Turnip roots, beets and lots of other roots with a bad rap can actually be yummy and affordable and healthy. Listen to me: you just had one bad experience and need to set the record straight. Beets can be good. They can also be pickled to a state of gelatinous waste and stuffed into a can. Don’t eat those kind. Eat the good ones. Fresh from the ground. Sweet like candy.

And oysters. Ah, oysters. 

Recently, we were in New York City covering City Grit’s Taste of Mississippi Dinner presented by Mississippi Seafood Marketing. When the first course was served, there it was – a Mississippi Gulf Oyster in the Shell – staring me in the face. Well, not literally. But all I could think about (with the chef’s wife sitting right next to me) was “How am I going to eat this oyster?” Option B was to just NOT eat the oyster. And after a few moments of pause, I realized that option was really NOT available to me. So, I casually took a deep breath and reached into the shell with my cocktail fork with the confidence of a seasoned oyster eater. I popped that bad boy into my mouth. And no one is more surprised than me at what happened next.


“Oh my gosh. Whoa. Uhm, I think I REALLY like this. I can’t believe it. I liked an oyster. This oyster is delicious. I had no idea they could taste this good…!” (Note that in my surprise, all semblance of charm and poise disappeared, and my oyster phobia was at last exposed in a rush of unstoppable rambling.)

My better half laughed, congratulated me on my feat, and proceeded to excuse himself from the table to walk to the kitchen and congratulate the chef on feeding his wife an oyster she actually enjoyed. It was indeed a first in my life.

And now, here, I’ve extended my rambling in an effort to tell you that your food fears – and the fears you don’t even know you have – can and should be conquered. Life’s too short not to enjoy more of our God-given bounty, and to enjoy it correctly. So here are my tips for conquering your food fears – and enjoying life more fully in the process.

Six Tips for Conquering Food Fears

  1. If you’re tasting something unfamiliar, insist on tasting it in the freshest state, prepared in a high quality way by a chef you trust.
  2. Have the chef explain the texture, flavors and even compare it to something you’re more familiar with before you taste it the first time.
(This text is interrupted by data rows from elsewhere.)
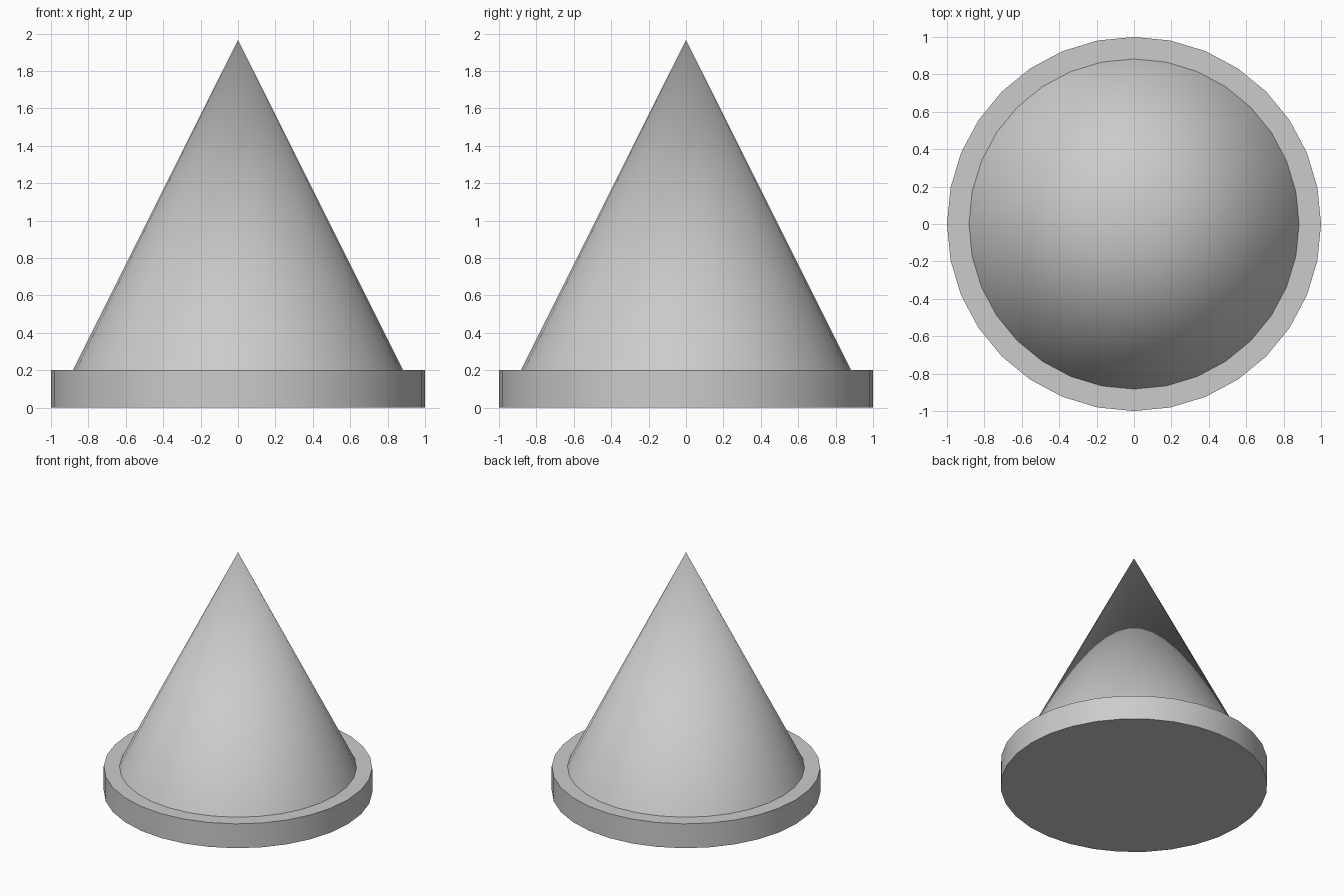
import bpy, math

if "Cube" in bpy.data.objects:
    bpy.data.objects.remove(bpy.data.objects["Cube"])

SIDES = 32
TOP = 0.2      # top of the base disc
APEX = 1.965   # tip of the cone
SLOPE = 0.5    # cone radius gained per unit of height


def smooth(obj, name):
    obj.name = name
    bpy.ops.object.shade_smooth_by_angle(angle=math.radians(30))


# round base disc
bpy.ops.mesh.primitive_cylinder_add(vertices=SIDES, radius=1, depth=TOP,
                                    location=(0, 0, TOP / 2))
smooth(bpy.context.object, "base_disc")

# cone body, sunk slightly into the disc
bottom = TOP - 0.02
bpy.ops.mesh.primitive_cone_add(vertices=SIDES, radius1=(APEX - bottom) * SLOPE,
                                radius2=0, depth=APEX - bottom,
                                location=(0, 0, (APEX + bottom) / 2))
smooth(bpy.context.object, "cone_body")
Correctly aligned expectations are very helpful to enjoying something new or conquering a food fear.
  3. Start by requesting a tasting sample or smaller sized portion to start. I don’t love oysters, and I still don’t eat them with as much confidence as I do shrimp, for example. But I have enjoyed them on two occasions now, in small portions. Small steps are a good way start in developing your sensory palate to new flavors and to experiencing life in a more bountiful way.
  4. Over time, branch out to try the item in different preparations – always from the freshest product by chefs you trust or that are highly recommended. At this point, it’s okay to prefer one preparation or chef over another. And you will begin to enjoy and prefer the freshness or flavors of various preparations.
  5. Know that it’s OK to prefer the higher quality product and/or certain preparation styles. God intended the product to be fresh. You should enjoy them best when prepared from the freshest state.
  6. Know that fresh and quality preparation methods don’t equal expensive. You can even experiment yourself with preparation of fresh, previously feared ingredients by purchasing them from a local farmer in season – usually at a local farmer’s market. For example, I was able to get a bag full of turnips back in the fall to make a turnip mash (like mashed potatoes) for only $1. Gourmet is most definitely affordable – and you’re supporting your local farmer in the process!

That’s how we Eat Y’all!

Have you ever overcome a food fear? Tell us about it in the comments below!